What is being asked. Needed from the entries below: every line that holds the word "materials".

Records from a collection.
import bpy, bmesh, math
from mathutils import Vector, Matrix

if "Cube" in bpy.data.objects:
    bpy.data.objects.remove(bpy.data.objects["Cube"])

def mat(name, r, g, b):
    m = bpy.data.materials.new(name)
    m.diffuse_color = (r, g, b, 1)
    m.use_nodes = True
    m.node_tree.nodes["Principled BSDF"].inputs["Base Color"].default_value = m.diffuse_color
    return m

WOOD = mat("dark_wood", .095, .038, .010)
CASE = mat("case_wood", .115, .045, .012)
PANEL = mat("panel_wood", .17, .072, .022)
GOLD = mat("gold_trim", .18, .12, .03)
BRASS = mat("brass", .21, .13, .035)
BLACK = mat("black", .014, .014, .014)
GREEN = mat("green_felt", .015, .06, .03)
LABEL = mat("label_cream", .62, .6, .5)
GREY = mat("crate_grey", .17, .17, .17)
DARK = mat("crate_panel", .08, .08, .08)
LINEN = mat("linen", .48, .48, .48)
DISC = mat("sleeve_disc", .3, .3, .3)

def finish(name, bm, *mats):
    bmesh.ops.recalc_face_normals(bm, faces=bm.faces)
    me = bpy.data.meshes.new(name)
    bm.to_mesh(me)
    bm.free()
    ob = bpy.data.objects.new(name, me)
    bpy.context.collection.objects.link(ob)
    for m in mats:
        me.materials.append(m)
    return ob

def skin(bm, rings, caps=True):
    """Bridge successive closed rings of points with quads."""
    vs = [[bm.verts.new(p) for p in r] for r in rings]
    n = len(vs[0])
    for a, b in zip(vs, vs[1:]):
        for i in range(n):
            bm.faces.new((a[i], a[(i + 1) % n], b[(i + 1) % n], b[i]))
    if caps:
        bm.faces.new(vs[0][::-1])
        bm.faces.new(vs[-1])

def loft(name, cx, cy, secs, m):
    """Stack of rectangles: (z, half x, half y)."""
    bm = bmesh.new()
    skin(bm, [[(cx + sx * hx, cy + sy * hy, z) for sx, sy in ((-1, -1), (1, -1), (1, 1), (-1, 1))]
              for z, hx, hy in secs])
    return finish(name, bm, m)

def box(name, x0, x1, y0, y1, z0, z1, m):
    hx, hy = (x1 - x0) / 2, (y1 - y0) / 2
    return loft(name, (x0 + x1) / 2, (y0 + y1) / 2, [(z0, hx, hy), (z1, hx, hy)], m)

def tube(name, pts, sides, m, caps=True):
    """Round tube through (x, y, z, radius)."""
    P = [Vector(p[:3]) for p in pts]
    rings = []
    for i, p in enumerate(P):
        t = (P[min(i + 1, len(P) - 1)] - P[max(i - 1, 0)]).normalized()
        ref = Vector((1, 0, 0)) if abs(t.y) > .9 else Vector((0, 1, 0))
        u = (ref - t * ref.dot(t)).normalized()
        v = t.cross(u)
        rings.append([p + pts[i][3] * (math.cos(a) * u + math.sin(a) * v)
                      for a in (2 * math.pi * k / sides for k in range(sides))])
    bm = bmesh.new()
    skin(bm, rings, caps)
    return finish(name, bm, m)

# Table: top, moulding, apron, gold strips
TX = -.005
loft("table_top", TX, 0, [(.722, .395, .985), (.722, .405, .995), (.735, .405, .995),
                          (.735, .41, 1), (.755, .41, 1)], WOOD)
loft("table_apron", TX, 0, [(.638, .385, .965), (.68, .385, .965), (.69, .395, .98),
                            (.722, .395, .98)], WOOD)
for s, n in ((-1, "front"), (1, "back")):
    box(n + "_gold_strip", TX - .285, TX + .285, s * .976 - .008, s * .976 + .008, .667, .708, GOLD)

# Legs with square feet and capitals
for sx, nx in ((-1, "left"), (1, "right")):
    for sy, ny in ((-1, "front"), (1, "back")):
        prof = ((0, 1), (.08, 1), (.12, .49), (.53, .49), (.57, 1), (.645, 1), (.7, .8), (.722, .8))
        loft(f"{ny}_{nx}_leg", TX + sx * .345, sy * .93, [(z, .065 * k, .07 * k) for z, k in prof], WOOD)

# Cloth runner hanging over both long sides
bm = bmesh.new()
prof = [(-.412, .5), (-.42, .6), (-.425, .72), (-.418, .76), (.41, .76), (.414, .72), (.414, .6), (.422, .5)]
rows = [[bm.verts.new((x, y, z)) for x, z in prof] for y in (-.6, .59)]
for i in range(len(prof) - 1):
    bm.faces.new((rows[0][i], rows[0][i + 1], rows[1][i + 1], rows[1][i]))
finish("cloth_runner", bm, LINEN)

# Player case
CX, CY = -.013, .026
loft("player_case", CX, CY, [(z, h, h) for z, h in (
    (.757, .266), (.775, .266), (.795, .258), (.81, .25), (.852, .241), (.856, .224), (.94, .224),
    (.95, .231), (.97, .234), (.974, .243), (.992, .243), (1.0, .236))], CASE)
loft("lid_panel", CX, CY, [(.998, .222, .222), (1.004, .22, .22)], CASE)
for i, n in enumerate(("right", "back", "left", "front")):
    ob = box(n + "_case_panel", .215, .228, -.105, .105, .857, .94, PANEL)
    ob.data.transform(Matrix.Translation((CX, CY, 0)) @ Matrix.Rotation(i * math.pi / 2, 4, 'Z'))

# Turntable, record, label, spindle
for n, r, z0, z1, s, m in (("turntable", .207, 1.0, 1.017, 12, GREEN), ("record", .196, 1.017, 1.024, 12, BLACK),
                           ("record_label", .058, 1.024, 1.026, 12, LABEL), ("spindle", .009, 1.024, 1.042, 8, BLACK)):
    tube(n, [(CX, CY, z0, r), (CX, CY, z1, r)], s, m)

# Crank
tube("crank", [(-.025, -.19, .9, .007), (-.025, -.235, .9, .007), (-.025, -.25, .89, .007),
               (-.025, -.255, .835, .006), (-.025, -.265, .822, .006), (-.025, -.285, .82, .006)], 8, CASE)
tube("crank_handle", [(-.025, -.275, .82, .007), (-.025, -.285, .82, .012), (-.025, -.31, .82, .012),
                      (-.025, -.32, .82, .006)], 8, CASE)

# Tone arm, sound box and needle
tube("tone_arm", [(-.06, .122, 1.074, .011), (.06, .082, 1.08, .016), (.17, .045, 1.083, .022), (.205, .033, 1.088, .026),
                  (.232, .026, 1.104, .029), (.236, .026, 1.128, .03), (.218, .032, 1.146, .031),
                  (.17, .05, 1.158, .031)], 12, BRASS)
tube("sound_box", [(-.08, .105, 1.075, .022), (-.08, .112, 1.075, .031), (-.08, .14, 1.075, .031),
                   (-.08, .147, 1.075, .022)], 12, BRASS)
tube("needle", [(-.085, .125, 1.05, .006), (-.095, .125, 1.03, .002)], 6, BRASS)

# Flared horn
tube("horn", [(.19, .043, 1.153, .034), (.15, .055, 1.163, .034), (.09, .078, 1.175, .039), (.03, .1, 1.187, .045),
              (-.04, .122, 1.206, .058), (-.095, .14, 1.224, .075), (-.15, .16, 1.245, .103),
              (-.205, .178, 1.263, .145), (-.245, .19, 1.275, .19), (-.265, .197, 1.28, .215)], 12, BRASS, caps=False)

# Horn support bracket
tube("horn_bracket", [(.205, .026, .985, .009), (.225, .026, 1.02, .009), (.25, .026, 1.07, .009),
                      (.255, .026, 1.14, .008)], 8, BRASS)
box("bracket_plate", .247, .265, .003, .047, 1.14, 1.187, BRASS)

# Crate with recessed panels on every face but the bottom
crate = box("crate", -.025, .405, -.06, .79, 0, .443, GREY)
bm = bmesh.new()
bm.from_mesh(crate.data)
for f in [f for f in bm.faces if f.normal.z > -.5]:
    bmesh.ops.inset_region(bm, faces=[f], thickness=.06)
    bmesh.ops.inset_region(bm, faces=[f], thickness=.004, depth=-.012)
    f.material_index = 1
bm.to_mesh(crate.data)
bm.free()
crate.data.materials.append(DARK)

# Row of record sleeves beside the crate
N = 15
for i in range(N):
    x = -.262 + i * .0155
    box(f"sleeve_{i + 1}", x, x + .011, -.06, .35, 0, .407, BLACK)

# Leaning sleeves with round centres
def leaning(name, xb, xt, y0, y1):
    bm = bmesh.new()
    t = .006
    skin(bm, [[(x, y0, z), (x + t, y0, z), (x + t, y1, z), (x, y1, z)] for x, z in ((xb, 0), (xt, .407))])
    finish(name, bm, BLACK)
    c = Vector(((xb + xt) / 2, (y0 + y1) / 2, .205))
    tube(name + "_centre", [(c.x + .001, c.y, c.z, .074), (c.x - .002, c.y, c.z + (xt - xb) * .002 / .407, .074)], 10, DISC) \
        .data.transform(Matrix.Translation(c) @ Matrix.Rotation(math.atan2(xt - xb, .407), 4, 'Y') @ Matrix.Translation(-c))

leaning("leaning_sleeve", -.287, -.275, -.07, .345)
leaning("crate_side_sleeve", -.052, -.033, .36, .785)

Solution.
    m = bpy.data.materials.new(name)
        me.materials.append(m)
crate.data.materials.append(DARK)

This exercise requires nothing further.